Wednesday’s set at Chop Suey was better, at least in part due to the appreciative audience that gathered early. The difference between the two nights illustrated how important crowd response is – none of the bands were given enough from the audience in Portland, but Seattle’s crowd kept the energy going, giving Feral Children back as much as was dished out as favorites “Jaundice Giraffe”, “Zyghost” and “Spy/Glass House” were offered and most willingly consumed.
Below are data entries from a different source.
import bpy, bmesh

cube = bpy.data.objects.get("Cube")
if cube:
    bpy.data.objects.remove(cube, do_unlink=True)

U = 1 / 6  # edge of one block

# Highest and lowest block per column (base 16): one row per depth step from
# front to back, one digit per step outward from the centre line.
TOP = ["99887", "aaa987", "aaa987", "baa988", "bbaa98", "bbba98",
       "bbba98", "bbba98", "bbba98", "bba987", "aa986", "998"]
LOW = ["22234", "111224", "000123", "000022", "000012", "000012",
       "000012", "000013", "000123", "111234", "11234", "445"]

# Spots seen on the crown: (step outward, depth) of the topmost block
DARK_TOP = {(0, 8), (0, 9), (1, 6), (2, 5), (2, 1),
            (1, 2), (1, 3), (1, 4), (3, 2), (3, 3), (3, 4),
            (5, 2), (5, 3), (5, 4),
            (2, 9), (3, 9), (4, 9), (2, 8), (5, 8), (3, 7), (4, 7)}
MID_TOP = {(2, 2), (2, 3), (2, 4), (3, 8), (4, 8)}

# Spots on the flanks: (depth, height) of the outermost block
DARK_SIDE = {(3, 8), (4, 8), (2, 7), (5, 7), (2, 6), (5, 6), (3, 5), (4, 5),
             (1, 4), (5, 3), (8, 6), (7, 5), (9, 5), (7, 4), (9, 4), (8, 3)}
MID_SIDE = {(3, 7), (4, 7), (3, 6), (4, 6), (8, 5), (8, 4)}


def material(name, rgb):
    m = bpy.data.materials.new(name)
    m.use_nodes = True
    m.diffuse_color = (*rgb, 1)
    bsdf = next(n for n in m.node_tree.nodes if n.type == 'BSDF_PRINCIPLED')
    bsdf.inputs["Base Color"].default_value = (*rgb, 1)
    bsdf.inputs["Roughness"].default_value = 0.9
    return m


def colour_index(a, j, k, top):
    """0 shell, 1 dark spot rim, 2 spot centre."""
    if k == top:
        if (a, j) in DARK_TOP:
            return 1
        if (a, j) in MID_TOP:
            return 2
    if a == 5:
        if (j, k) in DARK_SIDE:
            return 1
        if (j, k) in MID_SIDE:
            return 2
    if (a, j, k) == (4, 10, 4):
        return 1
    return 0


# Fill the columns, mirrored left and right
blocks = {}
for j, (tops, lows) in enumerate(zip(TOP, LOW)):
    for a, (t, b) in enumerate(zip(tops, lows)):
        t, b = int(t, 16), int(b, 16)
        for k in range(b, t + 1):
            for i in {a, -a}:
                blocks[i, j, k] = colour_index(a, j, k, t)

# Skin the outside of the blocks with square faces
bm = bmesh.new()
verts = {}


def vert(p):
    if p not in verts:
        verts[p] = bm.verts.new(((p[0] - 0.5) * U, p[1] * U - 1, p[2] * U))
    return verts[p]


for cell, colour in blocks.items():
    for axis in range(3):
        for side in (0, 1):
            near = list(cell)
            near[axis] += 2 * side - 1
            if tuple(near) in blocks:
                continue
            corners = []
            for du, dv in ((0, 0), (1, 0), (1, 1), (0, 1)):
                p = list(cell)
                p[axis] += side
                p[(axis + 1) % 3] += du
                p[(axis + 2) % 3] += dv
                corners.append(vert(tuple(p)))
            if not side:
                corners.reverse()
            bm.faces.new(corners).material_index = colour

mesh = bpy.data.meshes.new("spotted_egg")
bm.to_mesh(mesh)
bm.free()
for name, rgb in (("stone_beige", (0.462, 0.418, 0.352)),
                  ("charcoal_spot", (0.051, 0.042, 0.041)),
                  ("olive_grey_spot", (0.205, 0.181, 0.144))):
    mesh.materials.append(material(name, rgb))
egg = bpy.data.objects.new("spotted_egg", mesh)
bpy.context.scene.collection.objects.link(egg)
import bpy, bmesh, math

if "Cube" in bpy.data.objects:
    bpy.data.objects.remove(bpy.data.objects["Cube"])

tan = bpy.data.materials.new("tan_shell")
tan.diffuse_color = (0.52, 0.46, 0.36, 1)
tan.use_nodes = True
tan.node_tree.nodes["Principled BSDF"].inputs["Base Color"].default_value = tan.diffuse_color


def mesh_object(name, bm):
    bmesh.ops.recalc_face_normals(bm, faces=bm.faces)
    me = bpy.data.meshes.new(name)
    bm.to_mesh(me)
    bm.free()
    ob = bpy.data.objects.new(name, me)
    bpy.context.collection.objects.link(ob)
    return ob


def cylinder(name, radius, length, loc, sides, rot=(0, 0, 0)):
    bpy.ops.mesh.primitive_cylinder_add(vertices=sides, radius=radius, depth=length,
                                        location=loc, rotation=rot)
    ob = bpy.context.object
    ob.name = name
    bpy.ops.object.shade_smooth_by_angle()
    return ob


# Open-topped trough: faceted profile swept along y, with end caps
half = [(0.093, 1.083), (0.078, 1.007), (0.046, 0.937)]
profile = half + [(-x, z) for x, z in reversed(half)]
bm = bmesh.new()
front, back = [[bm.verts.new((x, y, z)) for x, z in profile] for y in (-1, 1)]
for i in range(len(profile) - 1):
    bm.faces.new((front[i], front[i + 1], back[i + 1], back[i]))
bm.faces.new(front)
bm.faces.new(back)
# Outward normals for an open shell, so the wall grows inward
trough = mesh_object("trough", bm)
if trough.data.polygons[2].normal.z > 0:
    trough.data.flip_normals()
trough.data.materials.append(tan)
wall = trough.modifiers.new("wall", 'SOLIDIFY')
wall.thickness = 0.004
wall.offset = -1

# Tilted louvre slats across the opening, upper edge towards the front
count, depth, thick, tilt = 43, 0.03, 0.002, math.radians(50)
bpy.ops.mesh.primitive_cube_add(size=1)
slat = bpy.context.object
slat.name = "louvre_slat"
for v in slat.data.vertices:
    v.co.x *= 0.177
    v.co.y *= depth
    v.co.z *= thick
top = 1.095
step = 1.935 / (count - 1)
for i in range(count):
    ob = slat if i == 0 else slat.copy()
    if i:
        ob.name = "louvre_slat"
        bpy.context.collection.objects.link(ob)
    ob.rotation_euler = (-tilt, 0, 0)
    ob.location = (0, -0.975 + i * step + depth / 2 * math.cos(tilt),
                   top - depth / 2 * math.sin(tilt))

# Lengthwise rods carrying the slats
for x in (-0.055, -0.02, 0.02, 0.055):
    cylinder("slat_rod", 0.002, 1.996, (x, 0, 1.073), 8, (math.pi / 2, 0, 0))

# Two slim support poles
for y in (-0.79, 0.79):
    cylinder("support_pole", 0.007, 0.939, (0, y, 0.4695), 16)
Dead Confederate is an amazing live band. Masters of buildup and payoff, they drew me in with gorgeous songs like “Wrecking Ball” and “Get Out” that took me back to warm Georgia nights when I would sometimes sneak into a downtown Augusta cemetery with friends and wander forbidden among headstones in the dark. Dead Confederate conjured the same hair-raising tingles I experienced looking over my shoulder for ghosts or security guards and the same stolen elation every time we got away with it. Live, their songs creep in like the mist that hung in ribbons over the small graveyard stream until they suddenly explode in searing brilliance.

The Doug Fir held a small but attentive audience that included a few stoic front-rowers more interested in their video footage than the unbelievably good band right in front of them.

The crowd warmed and grew as the set progressed and the last songs including “Tortured Artist Saint” were well received.

Chop Suey’s crowd the next night was ready for Dead Confederate. “The Rat” and “Heavy Petting” were met with enthusiasm and energy that was given right back, fueling an intense set I’ll not soon forget. Come back soon, Dead Confederate!